[Study material Boundary: Start]
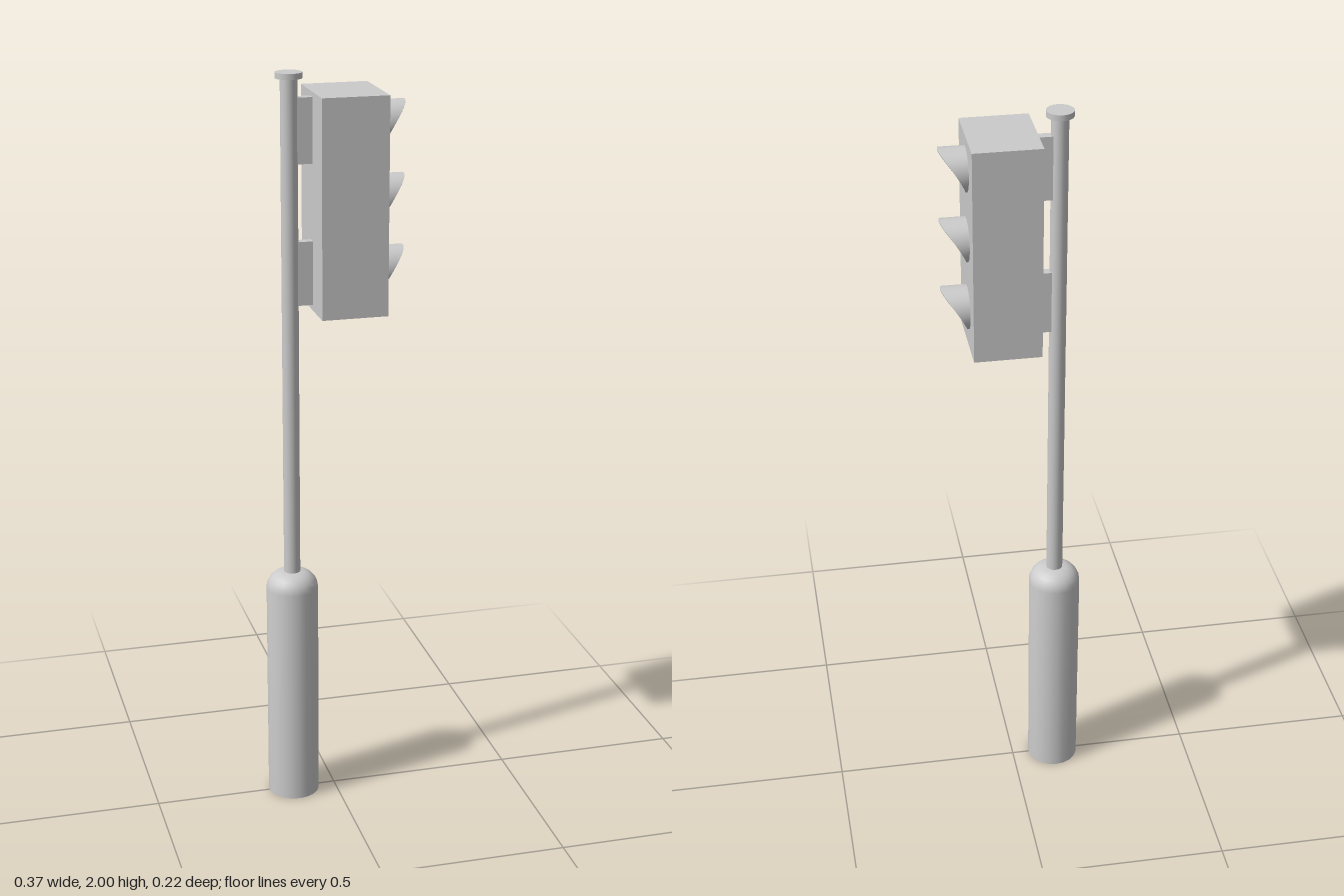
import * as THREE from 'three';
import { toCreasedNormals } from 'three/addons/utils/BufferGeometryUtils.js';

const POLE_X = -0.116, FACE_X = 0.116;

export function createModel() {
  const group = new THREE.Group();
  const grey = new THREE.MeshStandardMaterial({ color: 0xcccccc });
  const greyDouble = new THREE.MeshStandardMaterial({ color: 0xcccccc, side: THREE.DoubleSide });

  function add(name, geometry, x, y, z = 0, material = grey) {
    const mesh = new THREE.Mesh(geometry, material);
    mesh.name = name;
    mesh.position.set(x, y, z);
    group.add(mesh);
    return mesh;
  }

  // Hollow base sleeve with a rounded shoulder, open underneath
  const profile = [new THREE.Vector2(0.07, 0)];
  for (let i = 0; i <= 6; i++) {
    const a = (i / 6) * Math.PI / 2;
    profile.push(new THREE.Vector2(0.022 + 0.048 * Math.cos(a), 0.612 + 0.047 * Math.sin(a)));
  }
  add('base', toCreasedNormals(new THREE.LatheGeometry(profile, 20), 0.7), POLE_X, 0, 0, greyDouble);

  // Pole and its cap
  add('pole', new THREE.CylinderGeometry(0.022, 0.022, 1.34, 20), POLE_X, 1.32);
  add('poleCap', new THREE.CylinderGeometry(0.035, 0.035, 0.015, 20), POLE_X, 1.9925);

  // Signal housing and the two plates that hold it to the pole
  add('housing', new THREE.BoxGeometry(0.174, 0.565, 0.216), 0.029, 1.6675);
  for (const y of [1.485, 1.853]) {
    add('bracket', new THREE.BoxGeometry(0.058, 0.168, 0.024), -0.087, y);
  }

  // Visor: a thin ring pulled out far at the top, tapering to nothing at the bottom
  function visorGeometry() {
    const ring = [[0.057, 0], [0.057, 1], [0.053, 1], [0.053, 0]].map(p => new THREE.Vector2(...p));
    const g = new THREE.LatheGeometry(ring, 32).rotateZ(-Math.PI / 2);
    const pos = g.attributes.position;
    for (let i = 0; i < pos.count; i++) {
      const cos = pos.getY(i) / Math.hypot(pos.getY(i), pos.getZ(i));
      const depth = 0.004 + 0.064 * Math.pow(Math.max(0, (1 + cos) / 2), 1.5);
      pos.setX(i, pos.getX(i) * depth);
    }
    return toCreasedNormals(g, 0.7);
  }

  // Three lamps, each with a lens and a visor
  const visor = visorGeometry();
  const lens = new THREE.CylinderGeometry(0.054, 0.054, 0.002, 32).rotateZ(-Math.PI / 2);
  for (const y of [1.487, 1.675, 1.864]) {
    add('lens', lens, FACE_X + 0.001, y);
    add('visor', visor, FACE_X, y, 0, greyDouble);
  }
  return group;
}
[Study material Boundary: End]
[Study material Boundary: Start]
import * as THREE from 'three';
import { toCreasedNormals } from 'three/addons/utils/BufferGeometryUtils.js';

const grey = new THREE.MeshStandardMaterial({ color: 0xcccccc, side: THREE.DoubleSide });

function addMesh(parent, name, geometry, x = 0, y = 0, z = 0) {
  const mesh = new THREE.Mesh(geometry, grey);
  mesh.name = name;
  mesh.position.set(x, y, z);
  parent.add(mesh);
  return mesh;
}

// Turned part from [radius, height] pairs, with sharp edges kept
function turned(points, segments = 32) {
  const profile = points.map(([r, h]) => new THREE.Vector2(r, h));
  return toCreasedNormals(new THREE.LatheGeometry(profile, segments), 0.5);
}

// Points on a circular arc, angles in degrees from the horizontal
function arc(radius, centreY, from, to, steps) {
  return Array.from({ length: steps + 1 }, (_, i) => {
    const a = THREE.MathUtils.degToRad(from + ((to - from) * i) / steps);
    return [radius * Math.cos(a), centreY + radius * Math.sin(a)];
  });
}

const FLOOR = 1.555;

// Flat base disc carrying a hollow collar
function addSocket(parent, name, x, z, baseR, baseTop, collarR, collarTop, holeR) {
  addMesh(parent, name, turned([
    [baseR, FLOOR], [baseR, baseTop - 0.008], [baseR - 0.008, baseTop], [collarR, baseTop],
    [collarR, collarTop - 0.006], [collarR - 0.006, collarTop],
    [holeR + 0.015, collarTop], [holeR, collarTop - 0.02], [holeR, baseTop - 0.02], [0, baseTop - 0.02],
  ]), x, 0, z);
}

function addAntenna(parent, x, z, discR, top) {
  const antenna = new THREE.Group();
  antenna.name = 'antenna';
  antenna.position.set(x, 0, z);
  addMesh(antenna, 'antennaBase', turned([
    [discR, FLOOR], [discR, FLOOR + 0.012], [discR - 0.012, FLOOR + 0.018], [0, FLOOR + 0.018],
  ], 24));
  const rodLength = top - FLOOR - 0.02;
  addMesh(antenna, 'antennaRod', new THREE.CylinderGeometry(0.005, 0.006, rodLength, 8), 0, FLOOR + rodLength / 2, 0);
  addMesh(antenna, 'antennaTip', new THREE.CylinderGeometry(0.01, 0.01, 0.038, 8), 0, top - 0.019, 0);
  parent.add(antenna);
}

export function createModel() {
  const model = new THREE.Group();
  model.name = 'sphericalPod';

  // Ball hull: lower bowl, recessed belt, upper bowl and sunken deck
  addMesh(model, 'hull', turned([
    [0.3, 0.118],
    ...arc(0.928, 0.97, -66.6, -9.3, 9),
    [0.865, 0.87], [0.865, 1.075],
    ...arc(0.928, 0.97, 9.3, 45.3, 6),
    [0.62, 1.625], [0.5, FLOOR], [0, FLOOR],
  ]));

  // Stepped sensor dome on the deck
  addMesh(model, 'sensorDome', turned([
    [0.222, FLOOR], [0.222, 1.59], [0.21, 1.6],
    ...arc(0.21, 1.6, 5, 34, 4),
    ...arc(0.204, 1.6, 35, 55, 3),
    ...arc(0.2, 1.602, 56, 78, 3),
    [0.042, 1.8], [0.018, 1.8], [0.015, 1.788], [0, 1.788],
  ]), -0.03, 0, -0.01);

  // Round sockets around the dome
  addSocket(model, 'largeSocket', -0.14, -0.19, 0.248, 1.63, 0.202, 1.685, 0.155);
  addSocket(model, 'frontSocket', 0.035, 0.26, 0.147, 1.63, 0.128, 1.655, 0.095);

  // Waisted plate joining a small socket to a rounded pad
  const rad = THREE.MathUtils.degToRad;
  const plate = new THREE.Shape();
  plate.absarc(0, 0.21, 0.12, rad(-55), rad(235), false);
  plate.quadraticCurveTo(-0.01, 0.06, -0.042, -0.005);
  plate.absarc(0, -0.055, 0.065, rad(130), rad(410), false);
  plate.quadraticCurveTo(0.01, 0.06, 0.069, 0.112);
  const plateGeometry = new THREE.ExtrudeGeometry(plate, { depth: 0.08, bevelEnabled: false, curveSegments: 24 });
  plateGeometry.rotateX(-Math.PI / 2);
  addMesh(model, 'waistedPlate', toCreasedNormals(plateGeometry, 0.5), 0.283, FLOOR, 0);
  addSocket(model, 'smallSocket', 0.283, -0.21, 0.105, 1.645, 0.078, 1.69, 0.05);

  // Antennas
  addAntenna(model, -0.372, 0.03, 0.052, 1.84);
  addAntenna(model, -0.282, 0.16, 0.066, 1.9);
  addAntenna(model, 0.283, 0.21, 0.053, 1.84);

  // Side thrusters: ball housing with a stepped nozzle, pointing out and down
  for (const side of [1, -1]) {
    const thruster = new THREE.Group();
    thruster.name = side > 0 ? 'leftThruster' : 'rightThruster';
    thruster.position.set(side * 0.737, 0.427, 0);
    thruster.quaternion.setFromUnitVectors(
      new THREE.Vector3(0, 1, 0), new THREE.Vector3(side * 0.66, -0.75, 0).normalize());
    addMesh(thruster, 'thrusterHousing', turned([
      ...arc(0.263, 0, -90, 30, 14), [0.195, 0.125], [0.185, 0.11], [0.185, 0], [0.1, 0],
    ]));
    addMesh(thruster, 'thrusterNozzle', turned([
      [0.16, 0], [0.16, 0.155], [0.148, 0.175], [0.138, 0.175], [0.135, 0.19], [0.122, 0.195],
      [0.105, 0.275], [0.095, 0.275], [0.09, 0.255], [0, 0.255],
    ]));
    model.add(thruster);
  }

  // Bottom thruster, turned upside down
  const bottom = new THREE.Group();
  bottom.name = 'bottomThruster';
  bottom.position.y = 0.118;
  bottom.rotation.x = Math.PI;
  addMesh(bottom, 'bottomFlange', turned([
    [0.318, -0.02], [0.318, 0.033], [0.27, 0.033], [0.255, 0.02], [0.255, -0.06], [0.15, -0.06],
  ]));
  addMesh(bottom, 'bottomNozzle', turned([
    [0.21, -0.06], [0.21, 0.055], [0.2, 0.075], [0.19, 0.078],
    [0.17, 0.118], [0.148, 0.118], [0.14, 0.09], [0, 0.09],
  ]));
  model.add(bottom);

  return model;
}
[Study material Boundary: End]
[Work to be completed]: What is needed is a copy of every line above in which "addAntenna" appears.

[Solution to the exercise]:
function addAntenna(parent, x, z, discR, top) {
  addAntenna(model, -0.372, 0.03, 0.052, 1.84);
  addAntenna(model, -0.282, 0.16, 0.066, 1.9);
  addAntenna(model, 0.283, 0.21, 0.053, 1.84);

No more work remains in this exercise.